Published: July 25, 2013
Two national experts in military law warn that a recent move by Fort Carson to cover rape cases with a cloak of secrecy raises red flags.
In recent weeks, Fort Carson has refused to release documents charging soldiers with rape and sexual assault, most recently in the case of Spc. Alexander Aguilar. The change came without explanation and reverses more than a decade of routine release of similar documents. Charge sheets are the formal document that accuses a soldier of a crime and specifies what they allegedly did in violation of the Uniform Code of Military Justice.
Hiding those charge sheets from public view damages the reputation of the military's court system, said Eugene Fidell, the president emeritus of the National Institute of Military Justice who now teaches military law at Yale University.
"The normal reaction by modern American observers is that somebody is trying to hide something," Fidell said. "Why would you do that?"
Fidell contends that as court documents, the charge sheets must legally be released.
An Army spokesman at the Pentagon, Lt. Col. Justin Platt, said the Army has no standard on the release of charge sheets in courts-martial.
"That's always been up to the commander," he said.
Fort Carson, asked about its reasons for secrecy, didn't respond Thursday.
Many commanders lean toward secrecy, even while that secrecy harms the defendant's right to a public trial and the public's right to observe courts, said Victor Hansen, associate dean of the New England School of Law in Boston and a former Army lawyer.
"It's baffling to me why the military continues to act like these things are secretive and are not subject to public scrutiny," Hansen said.
The military has faced Congressional scrutiny and public scandal over a rise in sexual assaults in the ranks.
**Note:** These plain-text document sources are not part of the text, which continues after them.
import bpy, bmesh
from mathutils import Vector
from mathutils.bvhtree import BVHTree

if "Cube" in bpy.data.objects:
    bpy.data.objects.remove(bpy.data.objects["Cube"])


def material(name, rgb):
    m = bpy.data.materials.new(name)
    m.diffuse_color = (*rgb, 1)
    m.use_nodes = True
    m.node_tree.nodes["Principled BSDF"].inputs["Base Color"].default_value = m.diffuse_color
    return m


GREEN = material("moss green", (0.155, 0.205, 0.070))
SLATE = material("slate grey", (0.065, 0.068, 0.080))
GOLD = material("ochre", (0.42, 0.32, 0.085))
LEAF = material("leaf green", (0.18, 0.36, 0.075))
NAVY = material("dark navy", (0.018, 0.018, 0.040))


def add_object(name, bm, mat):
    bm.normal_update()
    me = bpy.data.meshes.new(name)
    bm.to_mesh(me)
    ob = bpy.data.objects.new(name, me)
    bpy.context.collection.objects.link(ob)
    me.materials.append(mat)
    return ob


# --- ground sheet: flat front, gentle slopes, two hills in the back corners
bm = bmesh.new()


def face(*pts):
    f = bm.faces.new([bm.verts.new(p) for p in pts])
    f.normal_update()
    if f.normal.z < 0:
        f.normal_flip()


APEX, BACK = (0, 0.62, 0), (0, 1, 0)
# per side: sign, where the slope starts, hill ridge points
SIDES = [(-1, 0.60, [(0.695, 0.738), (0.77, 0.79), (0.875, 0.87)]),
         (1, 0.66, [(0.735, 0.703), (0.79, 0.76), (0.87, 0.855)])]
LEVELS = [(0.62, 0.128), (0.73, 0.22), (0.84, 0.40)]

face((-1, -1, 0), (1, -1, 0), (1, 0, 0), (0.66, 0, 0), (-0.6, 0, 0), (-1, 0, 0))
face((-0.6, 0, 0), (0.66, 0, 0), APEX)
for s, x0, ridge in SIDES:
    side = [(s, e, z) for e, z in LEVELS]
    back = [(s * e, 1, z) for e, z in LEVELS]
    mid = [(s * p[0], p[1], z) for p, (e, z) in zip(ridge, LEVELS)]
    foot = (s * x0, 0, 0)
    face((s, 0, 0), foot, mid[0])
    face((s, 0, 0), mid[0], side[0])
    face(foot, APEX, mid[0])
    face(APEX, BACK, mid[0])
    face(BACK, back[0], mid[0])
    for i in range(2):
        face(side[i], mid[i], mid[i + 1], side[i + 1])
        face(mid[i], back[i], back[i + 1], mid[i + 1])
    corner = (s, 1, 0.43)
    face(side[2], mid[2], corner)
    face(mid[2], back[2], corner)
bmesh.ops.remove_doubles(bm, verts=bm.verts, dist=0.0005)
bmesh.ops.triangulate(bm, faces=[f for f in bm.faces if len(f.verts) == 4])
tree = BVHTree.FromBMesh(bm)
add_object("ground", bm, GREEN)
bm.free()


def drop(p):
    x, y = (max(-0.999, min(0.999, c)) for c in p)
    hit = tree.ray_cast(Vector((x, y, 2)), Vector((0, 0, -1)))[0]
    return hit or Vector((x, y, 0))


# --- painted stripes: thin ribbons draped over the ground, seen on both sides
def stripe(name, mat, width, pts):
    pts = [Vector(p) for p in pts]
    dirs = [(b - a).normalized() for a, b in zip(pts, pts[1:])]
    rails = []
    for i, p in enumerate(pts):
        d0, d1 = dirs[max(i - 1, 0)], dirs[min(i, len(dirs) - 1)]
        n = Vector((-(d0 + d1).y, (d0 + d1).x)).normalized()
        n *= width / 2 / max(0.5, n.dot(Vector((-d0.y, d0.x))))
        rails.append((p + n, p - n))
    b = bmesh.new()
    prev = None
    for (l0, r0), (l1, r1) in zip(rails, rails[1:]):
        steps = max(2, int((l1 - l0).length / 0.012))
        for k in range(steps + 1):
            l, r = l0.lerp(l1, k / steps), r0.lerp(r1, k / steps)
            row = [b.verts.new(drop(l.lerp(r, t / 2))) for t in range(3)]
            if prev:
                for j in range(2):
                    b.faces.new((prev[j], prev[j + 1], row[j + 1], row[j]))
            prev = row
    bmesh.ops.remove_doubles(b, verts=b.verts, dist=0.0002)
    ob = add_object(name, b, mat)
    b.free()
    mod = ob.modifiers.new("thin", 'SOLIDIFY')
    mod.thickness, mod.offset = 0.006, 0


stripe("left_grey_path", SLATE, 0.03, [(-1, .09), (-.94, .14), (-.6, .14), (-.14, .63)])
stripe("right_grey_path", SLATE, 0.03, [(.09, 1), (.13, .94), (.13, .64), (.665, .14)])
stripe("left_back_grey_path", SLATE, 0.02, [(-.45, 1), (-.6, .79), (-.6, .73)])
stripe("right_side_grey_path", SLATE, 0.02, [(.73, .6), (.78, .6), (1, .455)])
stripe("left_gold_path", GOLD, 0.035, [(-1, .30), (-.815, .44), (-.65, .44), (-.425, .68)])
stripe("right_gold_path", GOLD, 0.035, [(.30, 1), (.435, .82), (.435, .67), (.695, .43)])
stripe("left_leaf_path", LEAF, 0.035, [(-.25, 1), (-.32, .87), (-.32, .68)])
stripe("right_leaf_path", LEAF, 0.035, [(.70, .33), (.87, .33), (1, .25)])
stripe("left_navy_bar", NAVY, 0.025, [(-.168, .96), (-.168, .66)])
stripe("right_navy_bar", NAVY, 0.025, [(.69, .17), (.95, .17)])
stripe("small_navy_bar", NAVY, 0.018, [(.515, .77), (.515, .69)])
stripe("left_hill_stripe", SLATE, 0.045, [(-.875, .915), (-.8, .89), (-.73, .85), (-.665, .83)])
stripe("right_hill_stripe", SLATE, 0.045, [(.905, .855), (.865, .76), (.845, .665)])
A Pentagon report estimated that as many as 26,000 troops were sexually assaulted in 2012.
The increase in sexual assaults and concerns over how the military has handled sexual assault cases has driven a push to take authority away from commanders who oversee the military's justice system.
In June, a House committee approved proposed changes to military law, which would increase penalties for rape and take away a commander's authority to dismiss court-martial verdicts in sexual assault cases.
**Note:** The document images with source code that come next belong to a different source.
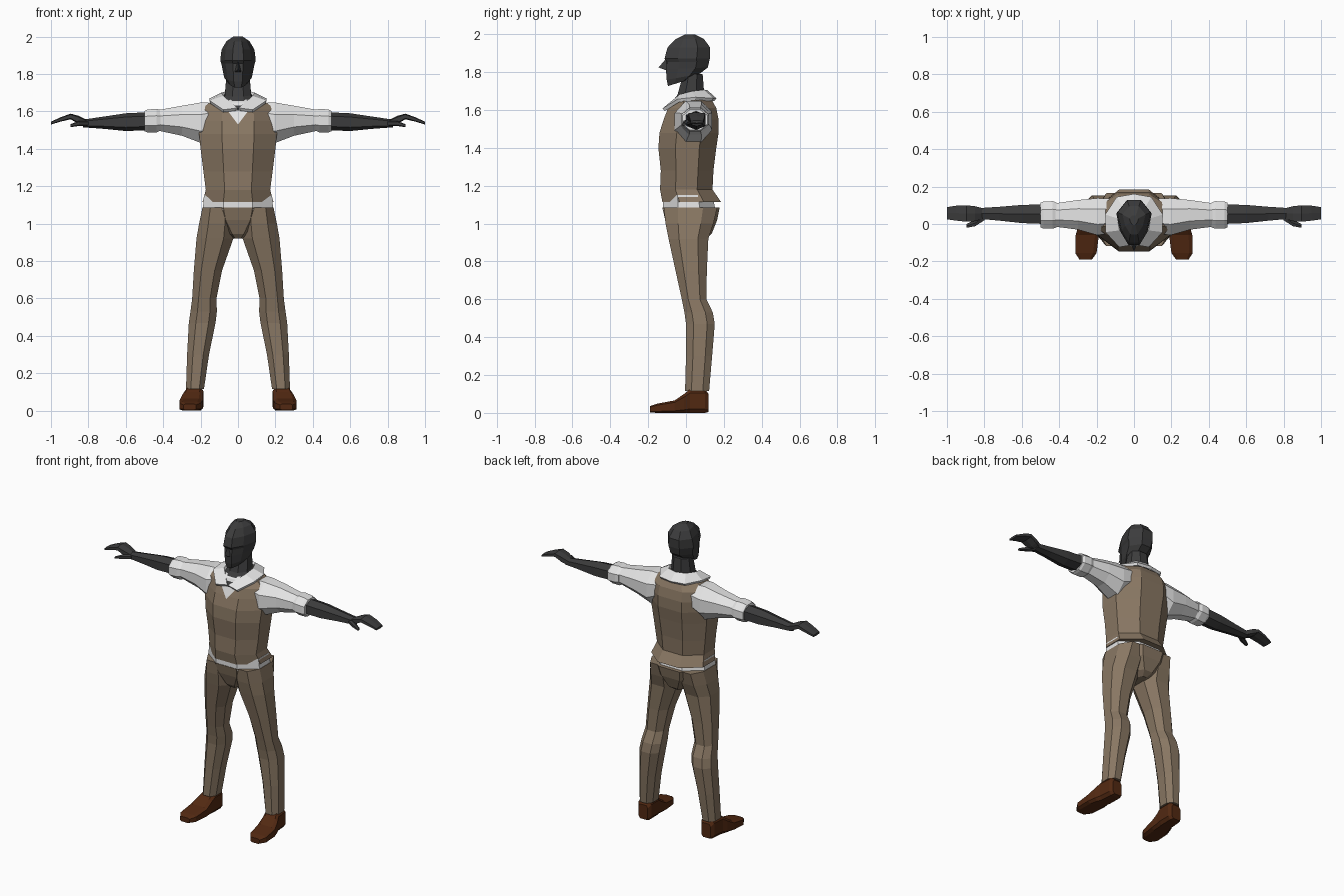
import bpy, bmesh, math


def material(name, rgb):
    m = bpy.data.materials.new(name)
    m.diffuse_color = (*rgb, 1)
    return m


SKIN = material("dark_grey_skin", (0.045, 0.045, 0.046))
TAN = material("tan_cloth", (0.25, 0.185, 0.125))
WHITE = material("white_shirt", (0.78, 0.78, 0.78))
BROWN = material("brown_leather", (0.085, 0.022, 0.006))


def finish(name, bm, mats, mirror=False):
    bmesh.ops.recalc_face_normals(bm, faces=bm.faces)
    me = bpy.data.meshes.new(name)
    bm.to_mesh(me)
    bm.free()
    ob = bpy.data.objects.new(name, me)
    bpy.context.collection.objects.link(ob)
    for m in mats:
        me.materials.append(m)
    if mirror:
        ob.modifiers.new("mirror", 'MIRROR')
    return ob


def loft(axis, rings, n=8, power=1.0, front=1.0, tilt=None):
    """Skin rings (position, a0, a1, b0, b1) along an axis; front narrows the -b side."""
    bm = bmesh.new()
    loops = []
    for i, (p, a0, a1, b0, b1) in enumerate(rings):
        loop = []
        for k in range(n):
            t = 2 * math.pi * (k + 0.5) / n
            big = math.cos(math.pi / n)
            c, s = [math.copysign(min(1, abs(f(t)) / big) ** power, f(t))
                    for f in (math.cos, math.sin)]
            if s < 0:
                c *= front
            a = (a0 + a1) / 2 + c * (a1 - a0) / 2
            b = (b0 + b1) / 2 + s * (b1 - b0) / 2
            q = p + (tilt[i] * s if tilt else 0)
            loop.append(bm.verts.new({'x': (q, a, b), 'y': (a, q, b), 'z': (a, b, q)}[axis]))
        loops.append(loop)
    for lo, hi in zip(loops, loops[1:]):
        for k in range(n):
            j = (k + 1) % n
            bm.faces.new((lo[k], lo[j], hi[j], hi[k]))
    bm.faces.new(loops[0])
    bm.faces.new(loops[-1])
    return bm


def body(rows):
    """Symmetric rings from (z, half width, front, back)."""
    return [(z, -w, w, f, b) for z, w, f, b in rows]


# Head, with the jaw line rising towards the back
finish("head", loft('z', body([
    (1.745, .052, -.095, .02), (1.775, .074, -.102, .07), (1.82, .082, -.106, .115),
    (1.855, .089, -.100, .122), (1.872, .095, -.113, .126), (1.93, .088, -.098, .128),
    (1.975, .062, -.055, .095), (2.0, .025, -.005, .045)]),
    front=.75, tilt=[.018, .015, .005, 0, 0, 0, 0, 0]), [SKIN])

# Nose wedge
bm = bmesh.new()
v = [bm.verts.new(p) for p in ((0, -.105, 1.872), (-.02, -.10, 1.808),
                               (.02, -.10, 1.808), (0, -.145, 1.825), (0, -.08, 1.83))]
for f in ((0, 1, 3), (0, 3, 2), (1, 2, 3), (0, 4, 1), (0, 2, 4), (1, 4, 2)):
    bm.faces.new([v[i] for i in f])
finish("nose", bm, [SKIN])

# Neck spreading down into the open collar
finish("neck", loft('z', body([
    (1.64, .088, -.105, .10), (1.69, .07, -.045, .095), (1.79, .062, -.015, .088)]),
    tilt=[.035, .01, 0]), [SKIN])

# Vest, with the shirt showing in a cut V at the neck
bm = loft('z', body([
    (1.115, .19, -.125, .185), (1.18, .172, -.137, .14), (1.28, .185, -.133, .145),
    (1.40, .20, -.146, .16), (1.48, .208, -.14, .172), (1.55, .208, -.118, .172),
    (1.61, .20, -.095, .16), (1.648, .15, -.075, .14), (1.665, .08, -.05, .12)]))
V_LOW, V_SLOPE = 1.53, .75
for side in (1, -1):
    faces = [f for f in bm.faces if f.calc_center_median().y < 0 and f.calc_center_median().z > 1.45]
    geom = set(faces)
    for f in faces:
        geom.update(f.edges, f.verts)
    bmesh.ops.bisect_plane(bm, geom=list(geom), plane_co=(0, 0, V_LOW),
                           plane_no=(side, 0, -V_SLOPE))
for f in bm.faces:
    c = f.calc_center_median()
    if c.y < 0 and abs(c.x) < V_SLOPE * (c.z - V_LOW):
        f.material_index = 1
finish("vest", bm, [TAN, WHITE])

# Folded collar: strip of inner and outer points from back to front
inner = [(0, .105, 1.70), (.06, .09, 1.70), (.085, .03, 1.692), (.076, -.03, 1.675), (.002, -.105, 1.612)]
outer = [(0, .155, 1.655), (.09, .14, 1.655), (.15, .05, 1.66), (.15, -.04, 1.65), (.078, -.118, 1.602)]
bm = bmesh.new()
vi = [bm.verts.new(p) for p in inner]
vo = [bm.verts.new(p) for p in outer]
for i in range(4):
    bm.faces.new((vi[i], vo[i], vo[i + 1], vi[i + 1]))
collar = finish("collar", bm, [WHITE], True)
sol = collar.modifiers.new("thickness", 'SOLIDIFY')
sol.thickness, sol.offset = .018, 0

# Shirt hem between vest and trousers
finish("shirt_hem", loft('z', body([
    (1.075, .188, -.122, .155), (1.15, .182, -.122, .14)])), [WHITE])

# Sleeves and rolled cuffs
finish("sleeve", loft('x', [
    (.13, -.05, .135, 1.47, 1.645), (.195, -.06, .138, 1.43, 1.648),
    (.30, -.03, .128, 1.47, 1.63), (.44, -.012, .108, 1.50, 1.605)]), [WHITE], True)
finish("cuff", loft('x', [
    (.415, -.018, .115, 1.497, 1.607), (.435, -.025, .122, 1.488, 1.614),
    (.485, -.025, .12, 1.488, 1.61), (.50, -.018, .113, 1.494, 1.602)]), [WHITE], True)

# Forearms, hands and thumbs
finish("forearm", loft('x', [
    (.47, .0, .105, 1.50, 1.596), (.60, .005, .102, 1.495, 1.59),
    (.72, .018, .092, 1.507, 1.572), (.83, .028, .085, 1.515, 1.556)], n=6), [SKIN], True)
finish("hand", loft('x', [
    (.81, .028, .085, 1.518, 1.556), (.85, .015, .095, 1.532, 1.576),
    (.895, .012, .10, 1.558, 1.588), (.95, .018, .098, 1.545, 1.568),
    (1.0, .025, .09, 1.53, 1.545)], n=6, power=.7), [SKIN], True)
finish("thumb", loft('x', [
    (.80, .02, .055, 1.522, 1.55), (.85, -.012, .022, 1.522, 1.55),
    (.895, -.02, .0, 1.516, 1.532)], n=6), [SKIN], True)

# Trouser seat
finish("trouser_seat", loft('z', body([
    (.92, .035, -.06, .10), (.945, .075, -.082, .135), (1.02, .16, -.11, .165),
    (1.085, .188, -.125, .178)])), [TAN])

# Trouser legs, with the calf bulging backwards below the knee
finish("trouser_leg", loft('z', [
    (.115, .182, .278, -.005, .122), (.30, .155, .272, .0, .138),
    (.47, .12, .263, .0, .152), (.53, .113, .254, -.008, .142),
    (.60, .115, .245, -.022, .108), (.75, .085, .236, -.055, .11),
    (.92, .025, .222, -.092, .118), (1.0, .02, .208, -.108, .145),
    (1.085, .03, .19, -.118, .165)], power=.85), [TAN], True)

# Shoes
finish("shoe", loft('y', [
    (-.19, .225, .292, .003, .036), (-.155, .20, .314, 0, .048),
    (-.06, .188, .312, 0, .066), (-.01, .188, .298, 0, .10),
    (.02, .185, .285, 0, .125), (.10, .185, .278, 0, .125),
    (.12, .198, .265, .005, .10)], power=.45), [BROWN], True)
Last week, Fort Carson Spc. Blake Hart was sentenced to 16 months behind bars and a bad conduct discharge for "indecent liberties with a child." The post hasn't released the charge sheet in that case, despite repeated requests.
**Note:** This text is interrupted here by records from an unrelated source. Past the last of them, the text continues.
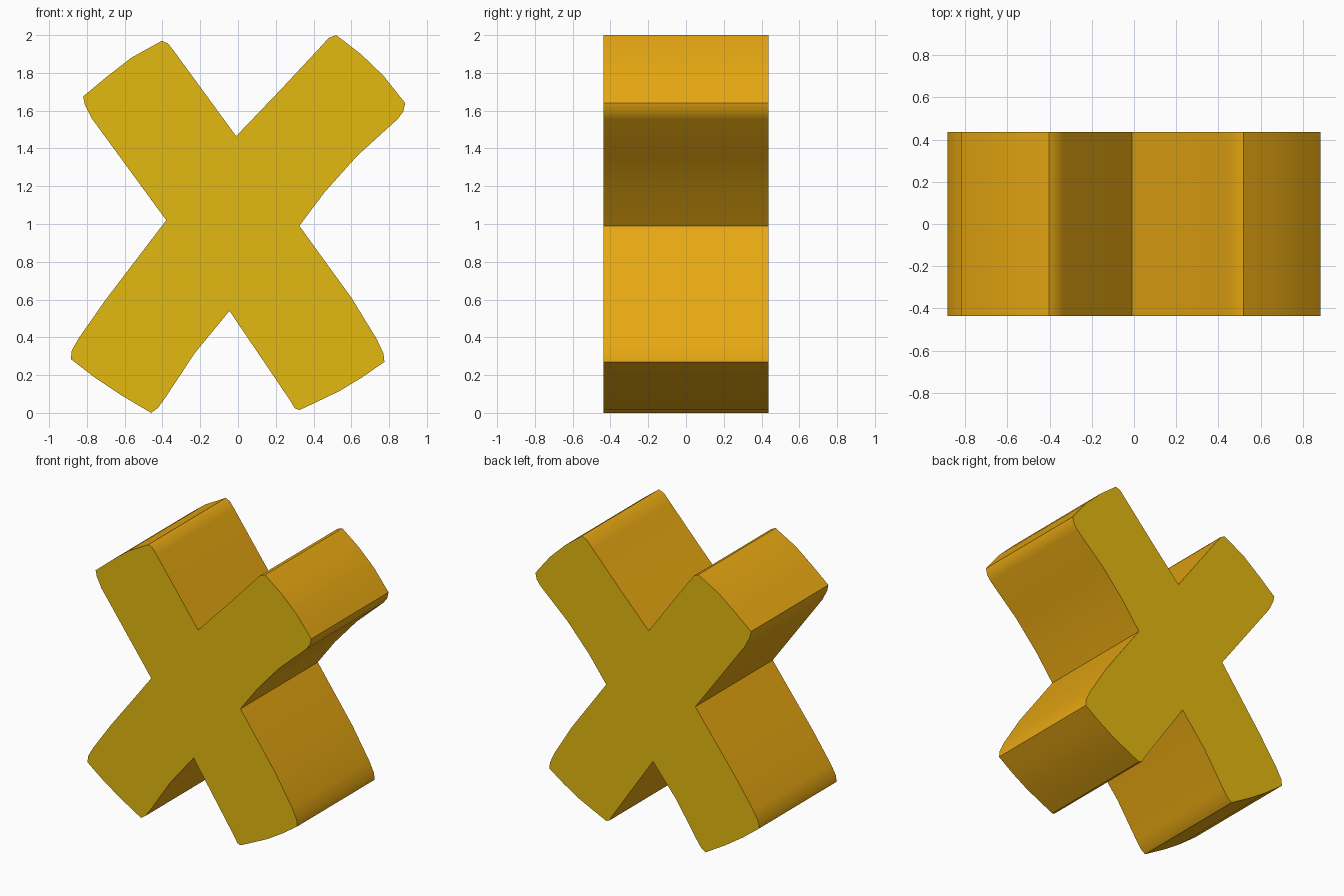
import bpy, bmesh, math

if "Cube" in bpy.data.objects:
    bpy.data.objects.remove(bpy.data.objects["Cube"])

HALF_DEPTH = 0.437

# Outline of the cross in the xz plane, counter-clockwise from the top notch
outline = [
    (-0.01, 1.465), (-0.335, 1.91), (-0.37, 1.955), (-0.403, 1.97),    # upper left arm
    (-0.565, 1.88), (-0.70, 1.775), (-0.82, 1.675), (-0.812, 1.635), (-0.775, 1.56),
    (-0.38, 1.02), (-0.555, 0.79), (-0.70, 0.60), (-0.84, 0.40),       # lower left arm
    (-0.88, 0.33), (-0.885, 0.285), (-0.755, 0.185), (-0.62, 0.095),
    (-0.46, 0.0), (-0.425, 0.025), (-0.385, 0.08), (-0.23, 0.315),
    (-0.045, 0.54), (0.28, 0.06), (0.30, 0.025), (0.325, 0.015),       # lower right arm
    (0.40, 0.05), (0.54, 0.117), (0.66, 0.19), (0.775, 0.27), (0.77, 0.315),
    (0.735, 0.39), (0.60, 0.61), (0.325, 0.99), (0.46, 1.17),          # upper right arm
    (0.63, 1.36), (0.845, 1.555), (0.875, 1.595), (0.885, 1.64),
    (0.77, 1.785), (0.65, 1.90), (0.52, 2.0), (0.48, 1.985), (0.43, 1.93), (0.22, 1.705),
]


def material(name, colour):
    m = bpy.data.materials.new(name)
    m.diffuse_color = (*colour, 1)
    m.use_nodes = True
    m.node_tree.nodes["Principled BSDF"].inputs["Base Color"].default_value = m.diffuse_color
    return m


# Extruded cross: front face pushed back to make the sides and rear
bm = bmesh.new()
front = bm.faces.new([bm.verts.new((x, -HALF_DEPTH, z)) for x, z in outline])
ext = bmesh.ops.extrude_face_region(bm, geom=[front], use_keep_orig=True)
back_verts = [g for g in ext["geom"] if isinstance(g, bmesh.types.BMVert)]
bmesh.ops.translate(bm, verts=back_verts, vec=(0, 2 * HALF_DEPTH, 0))
bmesh.ops.recalc_face_normals(bm, faces=bm.faces)

# Front and back are yellow, the rim is orange
bm.normal_update()
for f in bm.faces:
    f.material_index = 0 if abs(f.normal.y) > 0.5 else 1

mesh = bpy.data.meshes.new("cross")
bm.to_mesh(mesh)
bm.free()
cross = bpy.data.objects.new("cross", mesh)
bpy.context.collection.objects.link(cross)
mesh.materials.append(material("yellow face", (0.76, 0.48, 0.005)))
mesh.materials.append(material("orange rim", (0.80, 0.39, 0.006)))

# Smooth rim with sharp corners
bpy.context.view_layer.objects.active = cross
cross.select_set(True)
bpy.ops.object.shade_smooth_by_angle(angle=math.radians(40))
Aguilar is accused of violating the military's sexual assault laws and is awaiting trial. The military won't release details on the case.
Now a new wave of sex crime investigations are underway at Fort Carson.
Post officials on Wednesday confirmed that "several" soldiers were under investigation for sexual misconduct with girls. The post declined to release details on when, where or how the incidents took place. The Army also wouldn't say how many soldiers or underage females were involved in the case.
The Colorado Springs Police Department confirmed it is investigating a case involving a soldier accused of sexually assaulting a teenage girl.
The Army's Criminal Investigation Command confirmed it's involved in the investigation but also refused to release details.
Fidell said he's concerned about how the Fort Carson is maintaining secrecy long after investigations are complete and cases are headed to trial. He contends that courts-martial should be held to the same standards of openness as other federal courts, which routinely release documents in cases.
"I think it's a self-inflicted wound on the part of the military," he said.
Hansen said that the military justice system is generally fair and effective. But secrecy, especially in sexual assault cases, creates the impression that the military justice system has something to hide, he said.
"The default position the military takes of circling the wagons and not disclosing anything doesn't make sense," Hansen said.